LAGHMAN, Afghanistan – At seven thirty in the morning, many soldiers are working out, some may still be asleep, however, on Dec. 6, 2013, a group of soldiers and civilians came together for fellowship at Forward Operating Base Gamberi’s dining facility.
The 4th Brigade Combat Team, 10th Mountain Division’s Chaplain Office hosted a prayer breakfast. “The character of a leader” was the event’s focal topic.
“Character is the foundational building block for good leadership, because it’s with good positive character that you build trust and gain a positive influence over the people you serve with,” said Maj. Ned Bartlebaugh, chaplain, brigade chaplain, 4th BCT, 10th Mtn. Div.
The event officially began with Sgt. Maj. Brian Harmon, brigade combat team operations sergeant major, delivering a prayer for the 4th BCT, 10th Mtn. Div. soldiers and Chief Warrant Officer 4 Cecil Hughes offering a separate prayer for the families supporting [deployed soldiers] at Fort Polk, La.
The BCT commander and senior enlisted adviser and their subordinate battalion command teams were all present for the prayer breakfast.
“We’ve been deployed for about three to four months, so we’re in that middle mark,” said Bartlebaugh. “We have Christmas coming up and I felt like we needed to do something different that would take us from the daily grind but allow us to focus on something that would help us complete our mission.”

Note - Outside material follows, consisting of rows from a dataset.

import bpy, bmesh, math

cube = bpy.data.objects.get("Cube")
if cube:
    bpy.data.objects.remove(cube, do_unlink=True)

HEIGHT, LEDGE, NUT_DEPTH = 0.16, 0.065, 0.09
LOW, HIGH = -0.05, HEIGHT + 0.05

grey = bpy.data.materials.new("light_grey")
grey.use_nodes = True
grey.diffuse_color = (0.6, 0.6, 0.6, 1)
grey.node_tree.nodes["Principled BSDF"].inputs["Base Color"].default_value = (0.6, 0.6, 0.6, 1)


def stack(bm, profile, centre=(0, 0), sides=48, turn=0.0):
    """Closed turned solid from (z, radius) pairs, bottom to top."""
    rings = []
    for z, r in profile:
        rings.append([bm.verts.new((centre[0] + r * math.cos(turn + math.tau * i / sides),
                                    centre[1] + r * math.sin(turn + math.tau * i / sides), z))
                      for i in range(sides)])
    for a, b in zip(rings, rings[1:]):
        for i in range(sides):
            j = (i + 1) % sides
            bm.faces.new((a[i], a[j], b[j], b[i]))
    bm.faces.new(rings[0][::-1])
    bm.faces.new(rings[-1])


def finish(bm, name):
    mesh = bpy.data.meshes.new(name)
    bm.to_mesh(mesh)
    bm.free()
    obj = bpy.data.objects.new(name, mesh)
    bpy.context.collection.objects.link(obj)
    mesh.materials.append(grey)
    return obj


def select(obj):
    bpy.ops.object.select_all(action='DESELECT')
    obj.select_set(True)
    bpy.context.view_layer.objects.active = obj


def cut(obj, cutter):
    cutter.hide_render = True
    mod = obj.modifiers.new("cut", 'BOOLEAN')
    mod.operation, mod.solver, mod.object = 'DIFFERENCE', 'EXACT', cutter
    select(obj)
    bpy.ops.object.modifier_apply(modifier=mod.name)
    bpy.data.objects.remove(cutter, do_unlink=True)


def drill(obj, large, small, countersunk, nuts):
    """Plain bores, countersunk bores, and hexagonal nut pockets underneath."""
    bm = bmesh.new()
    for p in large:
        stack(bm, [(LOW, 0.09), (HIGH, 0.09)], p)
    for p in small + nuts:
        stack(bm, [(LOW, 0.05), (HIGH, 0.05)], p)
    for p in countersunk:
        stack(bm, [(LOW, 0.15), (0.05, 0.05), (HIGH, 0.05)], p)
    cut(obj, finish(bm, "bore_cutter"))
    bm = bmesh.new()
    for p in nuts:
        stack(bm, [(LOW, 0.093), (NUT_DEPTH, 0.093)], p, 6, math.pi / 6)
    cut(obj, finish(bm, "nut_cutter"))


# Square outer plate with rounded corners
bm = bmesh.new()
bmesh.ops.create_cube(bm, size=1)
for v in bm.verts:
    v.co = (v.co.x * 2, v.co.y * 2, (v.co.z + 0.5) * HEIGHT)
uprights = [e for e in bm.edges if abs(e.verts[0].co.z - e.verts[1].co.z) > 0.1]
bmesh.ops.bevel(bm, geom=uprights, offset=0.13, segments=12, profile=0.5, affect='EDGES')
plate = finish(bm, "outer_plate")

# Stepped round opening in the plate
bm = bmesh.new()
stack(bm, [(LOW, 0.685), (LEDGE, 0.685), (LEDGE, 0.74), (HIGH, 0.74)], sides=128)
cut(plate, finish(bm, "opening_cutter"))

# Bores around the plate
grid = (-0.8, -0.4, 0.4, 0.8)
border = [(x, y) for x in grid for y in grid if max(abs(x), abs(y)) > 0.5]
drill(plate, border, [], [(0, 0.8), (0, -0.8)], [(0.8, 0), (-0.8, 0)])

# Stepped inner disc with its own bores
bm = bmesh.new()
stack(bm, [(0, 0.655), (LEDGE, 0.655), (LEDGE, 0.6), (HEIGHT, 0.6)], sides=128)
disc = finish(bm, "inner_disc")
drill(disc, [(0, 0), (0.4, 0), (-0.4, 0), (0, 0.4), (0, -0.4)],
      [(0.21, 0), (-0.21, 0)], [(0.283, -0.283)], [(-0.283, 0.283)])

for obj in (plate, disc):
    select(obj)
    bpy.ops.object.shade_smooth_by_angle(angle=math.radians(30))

The 101st Jazz Trio performed during the welcoming portion of the event, followed by Spc. Richard Anderson, 4th BCT, 10th Mtn. Div., who sang two Christian songs.
One senior noncommissioned officer in attendance thought the event’s topic was fitting.
“At this point in a deployment… soldiers start missing their families and that’s when things that shouldn’t happen sometimes do,” said Master Sgt. Ronnie Rooks, food service adviser, 4th BCT, 10th Mtn. Div. “So I think it’ s a message we all needed [in order] to give us that extra push to make it back home.”
Bartlebaugh chose this topic for a very specific reason.
“Each individual’s character, from private to general, has an impact and reflection on the unit as a whole,” said Bartlebaugh. “Everybody that’s here is a leader and we ought to be leaders of character in our homes, in the workplace or in the community, preferably all three.”
Fitting the chaplain’s focus of character extending past the gates of the Army, Rook’s definition of character is more about the person and less about the occupation.
“Character tells you who I am,” said Rooks. “It lets you know what I stand for, what I’m willing to accept, and what I’m willing to do and it’s something I won’t sacrifice.”